Scan each line of the records for the word "floorY" and extract the ones that have it.

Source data
=-=-=

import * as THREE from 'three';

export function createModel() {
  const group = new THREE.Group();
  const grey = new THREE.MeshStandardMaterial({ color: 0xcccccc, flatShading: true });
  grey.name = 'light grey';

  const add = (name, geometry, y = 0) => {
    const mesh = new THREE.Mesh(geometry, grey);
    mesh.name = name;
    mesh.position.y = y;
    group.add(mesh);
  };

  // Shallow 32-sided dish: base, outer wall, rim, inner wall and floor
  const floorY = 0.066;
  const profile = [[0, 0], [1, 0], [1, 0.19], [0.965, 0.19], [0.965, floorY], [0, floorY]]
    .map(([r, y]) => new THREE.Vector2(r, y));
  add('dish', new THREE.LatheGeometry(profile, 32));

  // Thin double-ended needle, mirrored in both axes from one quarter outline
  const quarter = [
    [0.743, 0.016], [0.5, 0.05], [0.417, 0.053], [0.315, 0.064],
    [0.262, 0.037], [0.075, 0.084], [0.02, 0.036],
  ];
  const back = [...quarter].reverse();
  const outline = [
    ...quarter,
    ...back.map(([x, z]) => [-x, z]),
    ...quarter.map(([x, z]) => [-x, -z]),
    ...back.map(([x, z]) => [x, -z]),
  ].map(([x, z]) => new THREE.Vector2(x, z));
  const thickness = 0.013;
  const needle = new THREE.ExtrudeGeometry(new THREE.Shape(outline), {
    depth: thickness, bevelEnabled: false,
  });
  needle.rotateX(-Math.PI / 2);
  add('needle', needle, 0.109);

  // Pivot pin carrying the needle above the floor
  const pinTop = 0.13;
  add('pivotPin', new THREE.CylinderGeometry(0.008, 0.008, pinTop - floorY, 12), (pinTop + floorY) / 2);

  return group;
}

=-=-=

» **Response**
  const floorY = 0.066;
  const profile = [[0, 0], [1, 0], [1, 0.19], [0.965, 0.19], [0.965, floorY], [0, floorY]]
  add('pivotPin', new THREE.CylinderGeometry(0.008, 0.008, pinTop - floorY, 12), (pinTop + floorY) / 2);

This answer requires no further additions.